Problem statement: Search the entries below for the word "bulge" and copy every line where it appears.

[Items listed in a dataset]
********

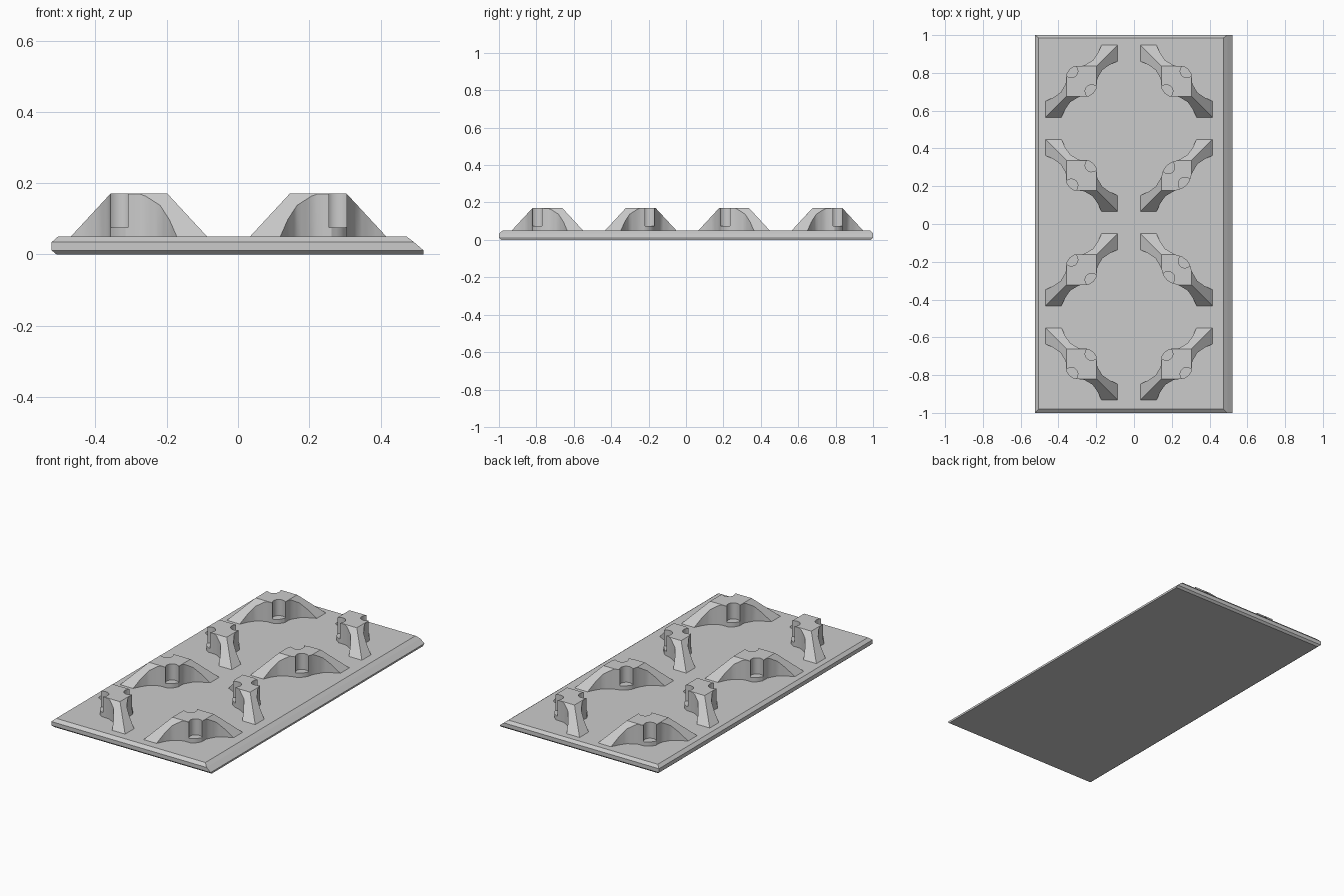
import bpy, bmesh, math
from mathutils import Matrix

cube = bpy.data.objects.get("Cube")
if cube:
    bpy.data.objects.remove(cube, do_unlink=True)

grey = bpy.data.materials.new("plain grey")
grey.use_nodes = True
COLOUR = (0.6, 0.6, 0.6, 1)
grey.diffuse_color = COLOUR
grey.node_tree.nodes["Principled BSDF"].inputs["Base Color"].default_value = COLOUR

BASE_TOP, RIB_TOP = 0.05, 0.17


def loft(name, rings):
    """Closed solid through rings of equal length."""
    bm = bmesh.new()
    loops = [[bm.verts.new(p) for p in ring] for ring in rings]
    n = len(loops[0])
    for low, high in zip(loops, loops[1:]):
        for i in range(n):
            j = (i + 1) % n
            bm.faces.new((low[i], low[j], high[j], high[i]))
    bm.faces.new(loops[0][::-1])
    bm.faces.new(loops[-1])
    bmesh.ops.recalc_face_normals(bm, faces=bm.faces)
    mesh = bpy.data.meshes.new(name)
    bm.to_mesh(mesh)
    bm.free()
    mesh.materials.append(grey)
    obj = bpy.data.objects.new(name, mesh)
    bpy.context.collection.objects.link(obj)
    return obj


def rect(x0, x1, y0, y1, z):
    return [(x0, y0, z), (x1, y0, z), (x1, y1, z), (x0, y1, z)]


def prism(name, outline, z0, z1):
    return loft(name, [[(x, y, z) for x, y in outline] for z in (z0, z1)])


def half_width(u, bulge):
    """Rib half width at distance u from its middle, eased between stations."""
    stations = [(0, bulge), (0.03, bulge * 0.93), (0.065, 0.05), (0.12, 0.036),
                (0.165, 0.044), (0.21, 0.06), (0.3, 0.09)]
    for (a, wa), (b, wb) in zip(stations, stations[1:]):
        if u <= b:
            t = (u - a) / (b - a)
            return wa + (wb - wa) * t
    return stations[-1][1]


def rib_mesh(bulge):
    """Waisted diagonal wall, trimmed to a square frustum, with two side pockets."""
    us = [i * 0.015 - 0.3 for i in range(41)]
    side = [(u, half_width(abs(u), bulge)) for u in us]
    rib = prism("rib_blank", side + [(u, -w) for u, w in reversed(side)], 0.03, 0.2)
    helpers = []
    # Diamond in rib space, which is a square in plate space
    slope = (0.191 - 0.08) / (RIB_TOP - BASE_TOP)
    rings = []
    for z in (0.04, RIB_TOP):
        r = (0.08 + slope * (RIB_TOP - z)) * math.sqrt(2)
        rings.append([(r, 0, z), (0, r, z), (-r, 0, z), (0, -r, z)])
    helpers.append((loft("trim_frustum", rings), 'INTERSECT'))
    # Rounded upright pockets, open at the top and side
    for s in (-1, 1):
        ring = [(0.036 * math.cos(a), s * bulge * 0.9 + 0.04 * math.sin(a))
                for a in (math.tau * i / 20 for i in range(20))]
        helpers.append((prism("pocket_cutter", ring, 0.075, 0.25), 'DIFFERENCE'))
    for helper, operation in helpers:
        helper.hide_render = True
        mod = rib.modifiers.new(operation, 'BOOLEAN')
        mod.object, mod.operation, mod.solver = helper, operation, 'EXACT'
    graph = bpy.context.evaluated_depsgraph_get()
    mesh = bpy.data.meshes.new_from_object(rib.evaluated_get(graph))
    for obj in [rib] + [h for h, _ in helpers]:
        bpy.data.objects.remove(obj, do_unlink=True)
    return mesh


# Base plate with bevelled rims and a wider slope on its left side
loft("base_plate", [
    rect(-0.51, 0.52, -0.988, 0.988, 0),
    rect(-0.523, 0.521, -1, 1, 0.011),
    rect(-0.523, 0.494, -1, 1, 0.034),
    rect(-0.505, 0.473, -0.98, 0.985, BASE_TOP)])

# Ribs in four rows, turning to alternate diagonals
full, slim = rib_mesh(0.09), rib_mesh(0.075)
ribs = []
for row in range(4):
    for col, x in enumerate((-0.278, 0.225)):
        mesh = slim if col == 1 and row in (1, 2) else full
        rib = bpy.data.objects.new(f"diagonal_rib_{row + 1}_{'left' if col else 'right'}", mesh)
        bpy.context.collection.objects.link(rib)
        angle = math.pi / 4 * (1 if (row + col) % 2 else -1)
        rib.matrix_world = Matrix.Translation((x, -0.741 + 0.499 * row, 0)) @ Matrix.Rotation(angle, 4, 'Z')
        ribs.append(rib)

# Smooth curved walls, sharp edges kept
bpy.ops.object.select_all(action='DESELECT')
for rib in ribs:
    rib.select_set(True)
bpy.context.view_layer.objects.active = ribs[0]
bpy.ops.object.shade_smooth_by_angle(angle=math.radians(30))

********

Solution to this exercise:
def half_width(u, bulge):
    stations = [(0, bulge), (0.03, bulge * 0.93), (0.065, 0.05), (0.12, 0.036),
def rib_mesh(bulge):
    side = [(u, half_width(abs(u), bulge)) for u in us]
        ring = [(0.036 * math.cos(a), s * bulge * 0.9 + 0.04 * math.sin(a))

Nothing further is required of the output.